If you want to learn more about SPF, or if your technical person does, direct them to: http://www.open-spf.org/. The Deploying SPF section is a good one to read and the folks who read the forums can likely help with any configuration questions that come up.
In addition to setting up your in-office email in your SPF record, the technical person assisting you will need to configure your DNS record to work with thedatabank's servers. If you have other vendors sending on your behalf, they should be included in your SPF record as well.
The following is an example of an SPF record that designates thedatabank's email servers you can use include:spf.thedatabank.com and Microsoft's servers (include:spf.protection.outlook.com), and no other servers (-all) as authorized senders. It would work for an organization that uses Exchange or Office 365 for its organizational email, and thedatabank for PowerMails and emails from online forms:

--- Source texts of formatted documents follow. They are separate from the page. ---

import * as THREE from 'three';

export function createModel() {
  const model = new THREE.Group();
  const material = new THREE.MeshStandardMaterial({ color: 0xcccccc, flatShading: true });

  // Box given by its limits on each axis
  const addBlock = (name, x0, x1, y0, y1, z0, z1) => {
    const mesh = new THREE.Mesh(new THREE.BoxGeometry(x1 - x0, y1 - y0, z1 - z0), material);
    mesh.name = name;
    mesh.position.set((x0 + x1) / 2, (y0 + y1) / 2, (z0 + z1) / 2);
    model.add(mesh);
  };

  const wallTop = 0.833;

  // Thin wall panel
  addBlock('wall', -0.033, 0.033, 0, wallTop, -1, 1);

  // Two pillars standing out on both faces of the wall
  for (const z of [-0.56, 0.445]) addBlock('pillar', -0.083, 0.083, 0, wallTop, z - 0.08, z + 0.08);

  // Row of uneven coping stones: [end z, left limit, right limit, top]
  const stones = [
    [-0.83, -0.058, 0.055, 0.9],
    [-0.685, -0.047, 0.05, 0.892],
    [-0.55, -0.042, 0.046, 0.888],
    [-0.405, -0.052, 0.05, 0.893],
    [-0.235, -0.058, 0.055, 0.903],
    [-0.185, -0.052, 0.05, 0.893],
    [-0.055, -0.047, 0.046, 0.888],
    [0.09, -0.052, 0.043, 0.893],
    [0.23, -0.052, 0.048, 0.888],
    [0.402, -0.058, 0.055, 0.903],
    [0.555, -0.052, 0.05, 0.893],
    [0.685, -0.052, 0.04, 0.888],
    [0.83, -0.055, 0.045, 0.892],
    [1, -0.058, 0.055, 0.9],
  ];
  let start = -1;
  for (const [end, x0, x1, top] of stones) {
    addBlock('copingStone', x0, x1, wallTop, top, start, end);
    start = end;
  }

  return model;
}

By adding include:spf.thedatabank.com to your organization's SPF record in DNS, you are telling the world that it's okay for thedatabank to send email on behalf of your organization. Not only that, but with this task out of the way, you'll be ensuring more messages actually reach the inbox of your organization's supporters.
Office 365 users:
Please note that if you are using Office365 internally, emails you receive from thedatabank may be marked as "fraud". This includes the cc's of confirmation emails sent by online forms. The receiver of the email will not see the fraud message - it's being inserted by your own email program. To eliminate the fraud warning, your organization will most likely need to whitelist thedatabank's IP addresses.